» Information provided
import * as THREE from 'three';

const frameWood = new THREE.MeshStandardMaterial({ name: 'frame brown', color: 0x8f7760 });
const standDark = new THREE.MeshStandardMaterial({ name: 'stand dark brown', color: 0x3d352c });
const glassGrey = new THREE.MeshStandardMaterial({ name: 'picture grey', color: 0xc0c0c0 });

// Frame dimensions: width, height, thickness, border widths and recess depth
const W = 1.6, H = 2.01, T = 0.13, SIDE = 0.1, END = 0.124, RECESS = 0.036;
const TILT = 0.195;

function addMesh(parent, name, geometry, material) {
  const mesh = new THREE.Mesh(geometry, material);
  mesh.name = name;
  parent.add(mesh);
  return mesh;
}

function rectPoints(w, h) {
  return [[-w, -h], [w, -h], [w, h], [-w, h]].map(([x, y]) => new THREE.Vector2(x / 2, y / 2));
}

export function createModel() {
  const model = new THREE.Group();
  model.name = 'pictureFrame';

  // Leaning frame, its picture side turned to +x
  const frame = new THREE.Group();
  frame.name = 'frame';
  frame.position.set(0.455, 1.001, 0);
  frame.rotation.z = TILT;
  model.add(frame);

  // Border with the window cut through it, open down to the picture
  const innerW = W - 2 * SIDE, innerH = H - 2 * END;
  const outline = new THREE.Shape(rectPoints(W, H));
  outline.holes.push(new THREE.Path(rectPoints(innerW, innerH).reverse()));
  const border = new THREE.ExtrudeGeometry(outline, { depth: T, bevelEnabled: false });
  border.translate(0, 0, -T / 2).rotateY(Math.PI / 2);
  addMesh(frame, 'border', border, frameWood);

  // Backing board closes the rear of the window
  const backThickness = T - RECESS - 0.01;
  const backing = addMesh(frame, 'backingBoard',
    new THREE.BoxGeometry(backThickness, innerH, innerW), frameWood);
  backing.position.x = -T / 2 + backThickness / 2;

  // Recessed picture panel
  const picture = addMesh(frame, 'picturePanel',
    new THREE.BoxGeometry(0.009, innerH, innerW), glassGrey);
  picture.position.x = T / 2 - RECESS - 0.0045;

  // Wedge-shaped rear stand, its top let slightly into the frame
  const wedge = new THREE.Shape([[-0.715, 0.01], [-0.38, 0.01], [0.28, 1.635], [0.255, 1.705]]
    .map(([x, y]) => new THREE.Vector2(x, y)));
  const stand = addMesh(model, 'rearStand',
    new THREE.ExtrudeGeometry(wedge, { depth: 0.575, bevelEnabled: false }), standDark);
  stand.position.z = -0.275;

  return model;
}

» Your instructions
Before answering, count every line of the records that contains "window"; the answer is that number and nothing more.

» Written solution
2